The third style is similar to the second, except the horizontal axis is multiplied by 2π. The index used with this labeling is ω, a lower case Greek omega. In this notation, the real and imaginary parts are written: ReX[ω] and ImX[ω], where ω takes on N/2 + 1 equally spaced values between 0 and π. The parameter, ω, is called the natural frequency, and has the units of radians. This is based on the idea that there are 2π radians in a circle. Mathematicians like this method because it makes the equations shorter. For instance, consider how a cosine wave is written in each of these first three notations: using k: c[n] = cos(2πkn/N), using f: c[n] = cos(2πfn), and using ω: c[n] = cos(ωn).
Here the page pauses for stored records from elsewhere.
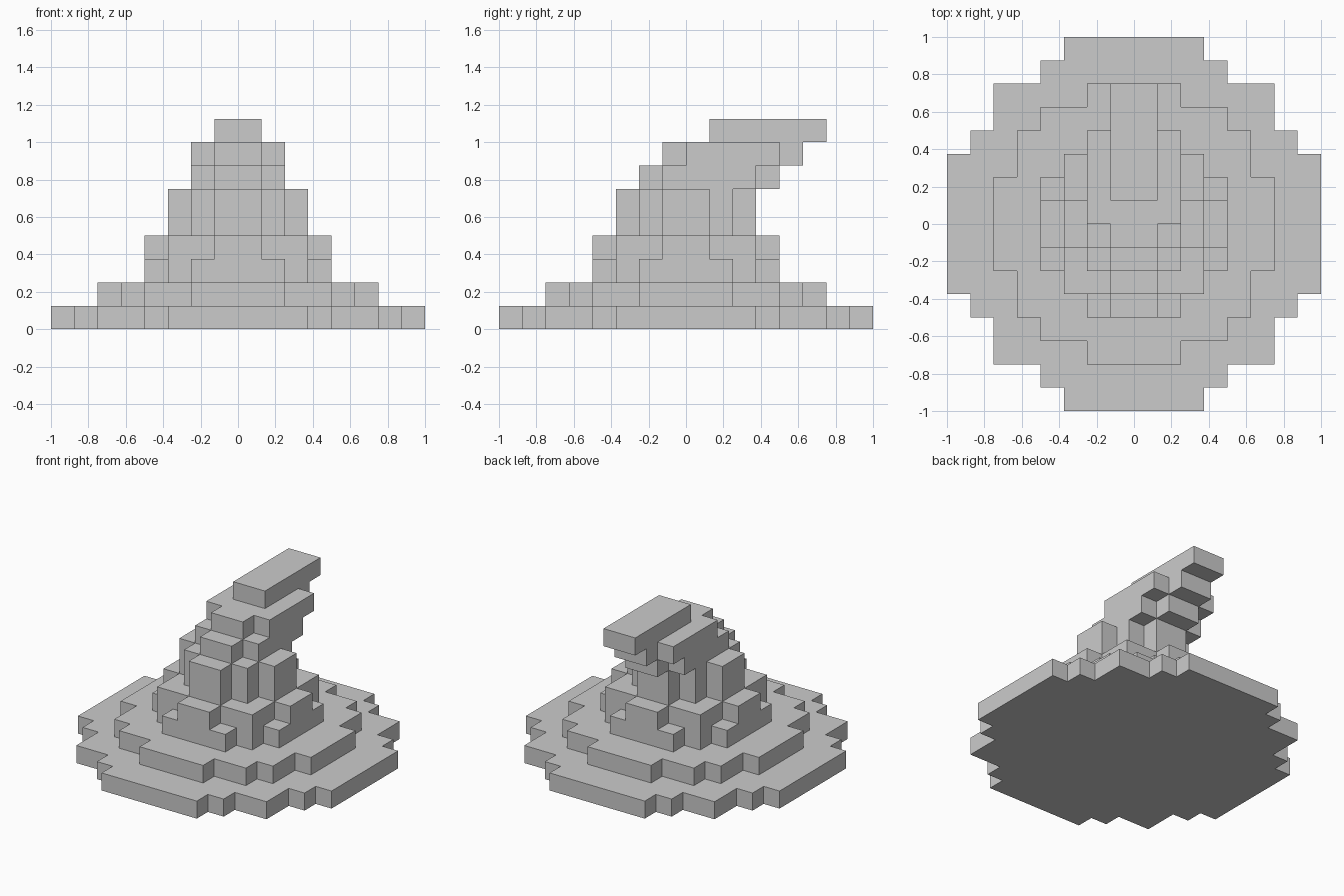
import bpy, bmesh
from mathutils import Vector

if "Cube" in bpy.data.objects:
    bpy.data.objects.remove(bpy.data.objects["Cube"])

U = 0.125  # size of one block


def build(name, layers):
    """Layers are (z0, z1, [(half_width, y0, y1), ...]) in blocks; only the outer skin is made."""
    cells = {(x, y, z)
             for z0, z1, slabs in layers
             for w, y0, y1 in slabs
             for x in range(-w, w) for y in range(y0, y1) for z in range(z0, z1)}
    bm = bmesh.new()
    for c in cells:
        for axis in range(3):
            for side in (0, 1):
                n = list(c)
                n[axis] += 2 * side - 1
                if tuple(n) in cells:
                    continue
                a, b = (axis + 1) % 3, (axis + 2) % 3
                loop = []
                for da, db in ((0, 0), (1, 0), (1, 1), (0, 1)):
                    p = Vector(c)
                    p[axis] += side
                    p[a] += da
                    p[b] += db
                    loop.append(bm.verts.new(p * U))
                bm.faces.new(loop if side else loop[::-1])
    bmesh.ops.remove_doubles(bm, verts=bm.verts, dist=1e-4)
    bmesh.ops.dissolve_limit(bm, angle_limit=0.01, verts=bm.verts, edges=bm.edges)
    mesh = bpy.data.meshes.new(name)
    bm.to_mesh(mesh)
    bm.free()
    obj = bpy.data.objects.new(name, mesh)
    bpy.context.collection.objects.link(obj)
    return obj


def ring(*steps):
    """Front/back symmetric slabs from (half_width, half_depth) pairs."""
    return [(w, -d, d) for w, d in steps]


# Wide stepped brim
build("brim", [
    (0, 1, ring((8, 3), (7, 4), (6, 6), (4, 7), (3, 8))),
    (1, 2, ring((6, 2), (5, 4), (4, 5), (2, 6))),
])

# Tapering upright crown
build("crown", [
    (2, 3, ring((4, 2), (3, 3), (2, 4))),
    (3, 4, ring((4, 1), (3, 3), (1, 4))),
    (4, 6, ring((3, 1), (2, 2), (1, 3))),
])

# Tip bending towards the back
build("bent_tip", [
    (6, 7, [(1, -2, 4), (2, -1, 3)]),
    (7, 8, [(1, -1, 5), (2, 0, 4)]),
    (8, 9, [(1, 1, 6)]),
])
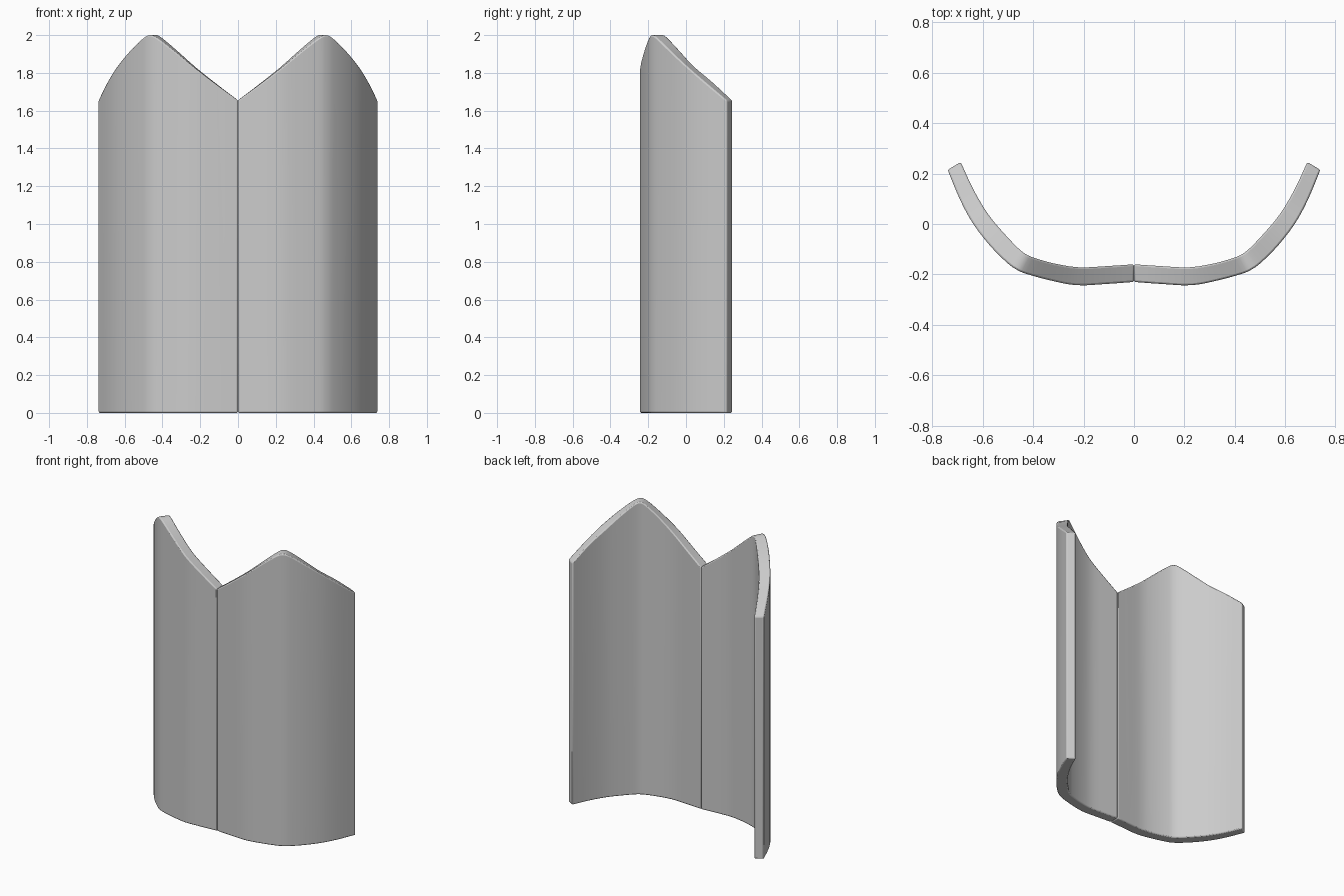
import bpy, bmesh

if "Cube" in bpy.data.objects:
    bpy.data.objects.remove(bpy.data.objects["Cube"])

# Stations along one curved board: outer x, outer y, inner x, inner y, top height
STATIONS = [
    (0.000, -0.230, 0.000, -0.160, 1.655),
    (0.110, -0.238, 0.105, -0.167, 1.735),
    (0.230, -0.243, 0.220, -0.172, 1.827),
    (0.340, -0.222, 0.320, -0.156, 1.917),
    (0.430, -0.197, 0.400, -0.133, 1.985),
    (0.468, -0.180, 0.432, -0.118, 2.000),
    (0.505, -0.153, 0.462, -0.094, 1.983),
    (0.570, -0.088, 0.518, -0.035, 1.920),
    (0.638, 0.000, 0.580, 0.040, 1.838),
    (0.690, 0.095, 0.638, 0.138, 1.755),
    (0.740, 0.215, 0.688, 0.246, 1.655),
]


def smooth_path(pts, steps):
    """Catmull-Rom interpolation of tuples of any length."""
    first = tuple(2 * a - b for a, b in zip(pts[0], pts[1]))
    last = tuple(2 * a - b for a, b in zip(pts[-1], pts[-2]))
    p = [first] + pts + [last]
    out = []
    for i in range(1, len(p) - 2):
        for s in range(steps):
            t = s / steps
            out.append(tuple(
                0.5 * (2 * b + (c - a) * t + (2 * a - 5 * b + 4 * c - d) * t ** 2
                       + (3 * b - a - 3 * c + d) * t ** 3)
                for a, b, c, d in zip(*p[i - 1:i + 3])))
    return out + [pts[-1]]


# Curved board with a pointed top, as a closed solid
bm = bmesh.new()
rings = []
for ox, oy, ix, iy, z in smooth_path(STATIONS, 3):
    rings.append([bm.verts.new(c) for c in
                  ((ox, oy, 0), (ox, oy, z), (ix, iy, z), (ix, iy, 0))])
for a, b in zip(rings, rings[1:]):
    for k in range(4):
        n = (k + 1) % 4
        bm.faces.new((a[k], b[k], b[n], a[n]))
bm.faces.new(rings[0])
bm.faces.new(rings[-1][::-1])
bmesh.ops.recalc_face_normals(bm, faces=bm.faces)
mesh = bpy.data.meshes.new("curved_board")
bm.to_mesh(mesh)
bm.free()
board = bpy.data.objects.new("curved_board", mesh)
bpy.context.collection.objects.link(board)

# Soft edges, which also leave a thin groove where the two boards meet
bevel = board.modifiers.new("soft_edges", 'BEVEL')
bevel.width = 0.007
bevel.segments = 2
bevel.limit_method = 'ANGLE'
bevel.angle_limit = 0.7

# Second board on the other side
mirror = board.modifiers.new("other_side", 'MIRROR')
mirror.use_mirror_merge = False

bpy.context.view_layer.objects.active = board
board.select_set(True)
bpy.ops.object.shade_smooth_by_angle(angle=0.6)
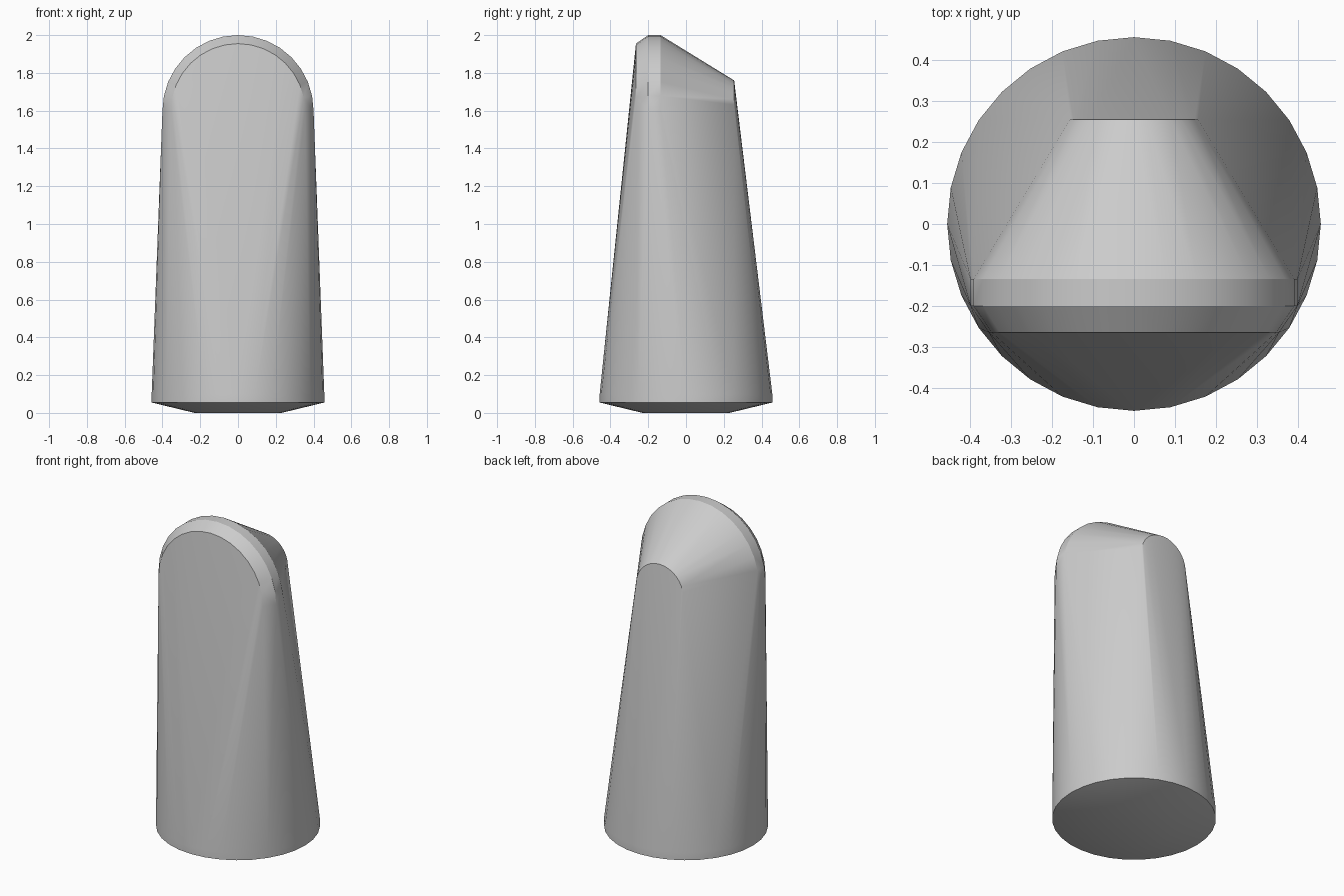
import bpy, bmesh, math
from mathutils import Vector

cube = bpy.data.objects.get("Cube")
if cube:
    bpy.data.objects.remove(cube, do_unlink=True)

SIDES = 32
AXIS_Z = 1.6  # height of the upright rounded discs


def ring(bm, radius, offset, upright):
    """Add a circle of points, either lying flat or standing across the y axis."""
    for i in range(SIDES):
        a = math.tau * i / SIDES
        u, v = radius * math.cos(a), radius * math.sin(a)
        bm.verts.new(Vector((u, offset, AXIS_Z + v)) if upright else Vector((u, v, offset)))


grey = bpy.data.materials.new("plain grey")
grey.use_nodes = True
colour = (0.6, 0.6, 0.6, 1)
grey.diffuse_color = colour
grey.node_tree.nodes["Principled BSDF"].inputs["Base Color"].default_value = colour

bm = bmesh.new()
# Round foot: small underside, wide rim, short straight band
for radius, z in ((0.23, 0), (0.457, 0.055), (0.457, 0.1)):
    ring(bm, radius, z, False)
# Rounded head: bevelled front, full-width band, small back
for radius, y in ((0.355, -0.265), (0.4, -0.2), (0.4, -0.135), (0.16, 0.255)):
    ring(bm, radius, y, True)

# Stretch one skin over foot and head
hull = bmesh.ops.convex_hull(bm, input=bm.verts[:])
spare = {g for g in hull["geom_interior"] + hull["geom_unused"]
         if isinstance(g, bmesh.types.BMVert)}
bmesh.ops.delete(bm, geom=list(spare), context='VERTS')
bmesh.ops.dissolve_limit(bm, angle_limit=math.radians(0.2), verts=bm.verts[:], edges=bm.edges[:])
bmesh.ops.recalc_face_normals(bm, faces=bm.faces[:])

mesh = bpy.data.meshes.new("tapered_body")
bm.to_mesh(mesh)
bm.free()
mesh.materials.append(grey)
body = bpy.data.objects.new("tapered_body", mesh)
bpy.context.collection.objects.link(body)
bpy.ops.object.select_all(action='DESELECT')
body.select_set(True)
bpy.context.view_layer.objects.active = body
bpy.ops.object.shade_smooth_by_angle(angle=math.radians(30))
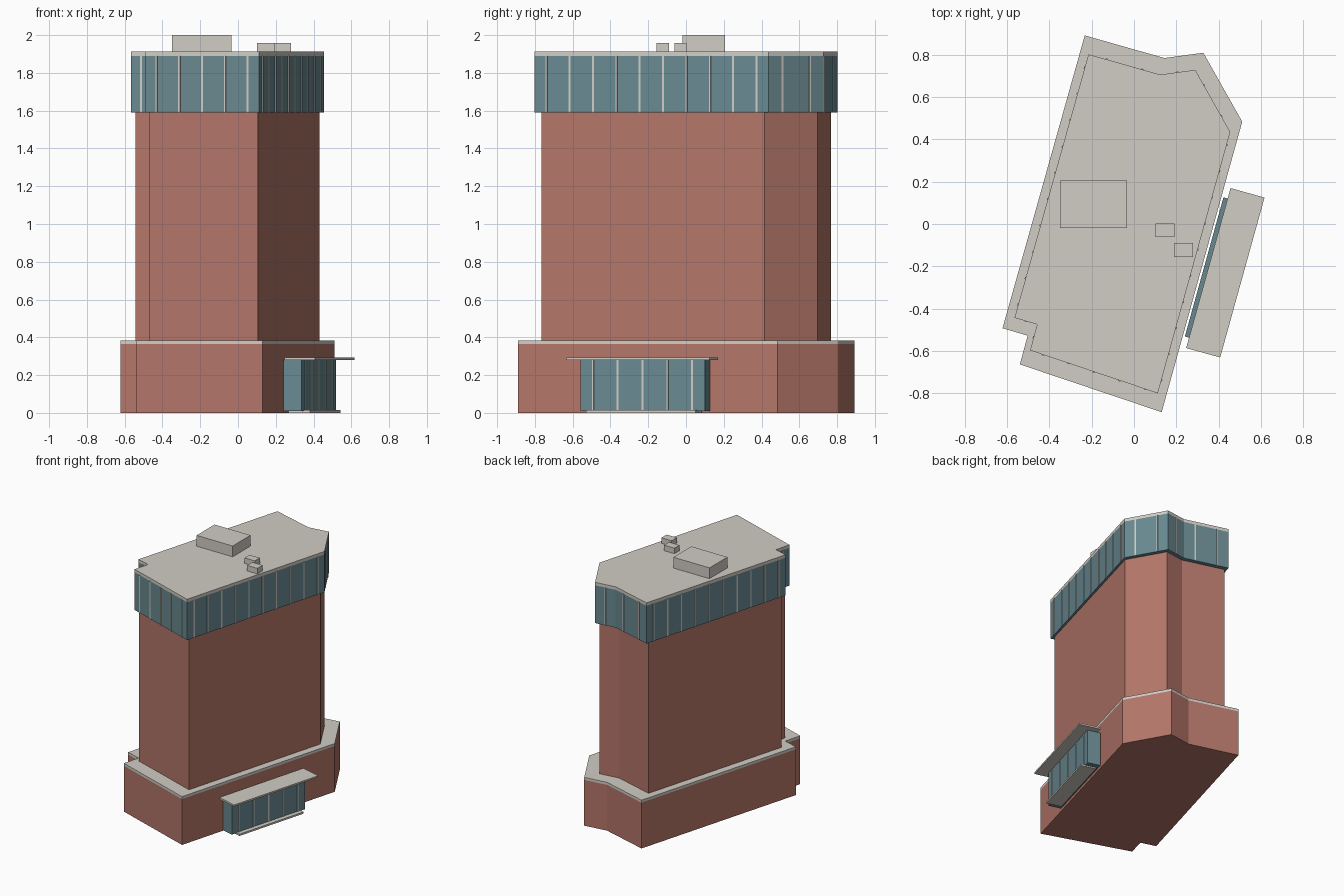
import bpy, bmesh, math
from mathutils import Vector

if "Cube" in bpy.data.objects:
    bpy.data.objects.remove(bpy.data.objects["Cube"])

# Footprint of the building at ground level (counter-clockwise)
FOOT = [(-0.233, 0.892), (-0.622, -0.493), (-0.503, -0.528), (-0.540, -0.664),
        (0.131, -0.890), (0.512, 0.484), (0.328, 0.810), (0.144, 0.785)]
CENTRE_X = -0.055


def material(name, rgb):
    m = bpy.data.materials.new(name)
    m.diffuse_color = (*rgb, 1)
    m.use_nodes = True
    m.node_tree.nodes["Principled BSDF"].inputs["Base Color"].default_value = m.diffuse_color
    return m


BRICK = material("brick", (0.45, 0.18, 0.14))
GLASS = material("glass", (0.14, 0.25, 0.28))
STONE = material("stone", (0.64, 0.61, 0.56))


def finish(name, bm, mat):
    bmesh.ops.recalc_face_normals(bm, faces=bm.faces)
    me = bpy.data.meshes.new(name)
    bm.to_mesh(me)
    bm.free()
    ob = bpy.data.objects.new(name, me)
    bpy.context.collection.objects.link(ob)
    me.materials.append(mat)
    return ob


def outline(s):
    return [Vector((CENTRE_X + (x - CENTRE_X) * s, y * s)) for x, y in FOOT]


def prism(name, pts, z0, z1, mat):
    bm = bmesh.new()
    face = bm.faces.new([bm.verts.new((p[0], p[1], z0)) for p in pts])
    ext = bmesh.ops.extrude_face_region(bm, geom=[face])["geom"]
    verts = [v for v in ext if isinstance(v, bmesh.types.BMVert)]
    bmesh.ops.translate(bm, verts=verts, vec=(0, 0, z1 - z0))
    return finish(name, bm, mat)


def box(name, centre, size, z0, z1, mat, angle=0.0):
    ob = prism(name, [(sx * size[0] / 2, sy * size[1] / 2)
                      for sx, sy in ((-1, -1), (1, -1), (1, 1), (-1, 1))], z0, z1, mat)
    ob.location = (centre[0], centre[1], 0)
    ob.rotation_euler.z = angle
    return ob


def mullions(name, a, b, count, z0, z1):
    # evenly spaced upright bars, half sunk into the glass from a to b
    d = b - a
    for i in range(count):
        box(name, a + d * ((i + 0.5) / count), (0.010, 0.008), z0, z1,
            STONE, math.atan2(d.y, d.x))


# Main masses
prism("podium", outline(1), 0, 0.364, BRICK)
prism("podium_roof", outline(1), 0.364, 0.384, STONE)
prism("tower_shaft", outline(0.86), 0.384, 1.59, BRICK)
prism("crown_glazing", outline(0.9), 1.59, 1.89, GLASS)
prism("main_roof", outline(0.9), 1.89, 1.914, STONE)

# Crown mullions on every side
crown = outline(0.9)
for a, b in zip(crown, crown[1:] + crown[:1]):
    mullions("crown_mullion", a, b, max(1, int((b - a).length / 0.118)), 1.59, 1.89)

# Rooftop equipment
box("plant_room", (-0.192, 0.093), (0.317, 0.225), 1.914, 2.0, STONE)
box("roof_vent", (0.146, -0.030), (0.09, 0.063), 1.914, 1.958, STONE)
box("roof_vent", (0.235, -0.123), (0.09, 0.066), 1.914, 1.958, STONE)

# Entrance, placed along the right wall
corner, far = Vector(FOOT[4]), Vector(FOOT[5])
u = (far - corner).normalized()
n = Vector((u.y, -u.x))
ang = math.atan2(u.y, u.x)
wall = corner + u * (-0.107 - corner.dot(u))

box("entrance_glazing", wall + n * 0.060, (0.683, 0.10), 0.01, 0.28, GLASS, ang)
front = wall + n * 0.110
mullions("entrance_mullion", front - u * 0.3415, front + u * 0.3415, 5, 0.01, 0.28)
box("entrance_canopy", wall + n * 0.114, (0.785, 0.167), 0.28, 0.293, STONE, ang)
box("entrance_step", wall + n * 0.085, (0.60, 0.12), 0, 0.014, STONE, ang)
The fourth method is to label the horizontal axis in terms of the analog frequencies used in a particular application. For instance, if the system being examined has a sampling rate of 10 kHz (i.e., 10,000 samples per second), graphs of the frequency domain would run from 0 to 5 kHz. This method has the advantage of presenting the frequency data in terms of a real world meaning. The disadvantage is that it is tied to a particular sampling rate, and is therefore not applicable to general DSP algorithm development, such as designing digital filters.
All of these four notations are used in DSP, and you need to become comfortable with converting between them. This includes both graphs and mathematical equations. To find which notation is being used, look at the independent variable and its range of values. You should find one of four notations: k (or some other integer index), running from 0 to N/2; f, running from 0 to 0.5; ω, running from 0 to π; or a frequency expressed in hertz, running from DC to one-half of an actual sampling rate.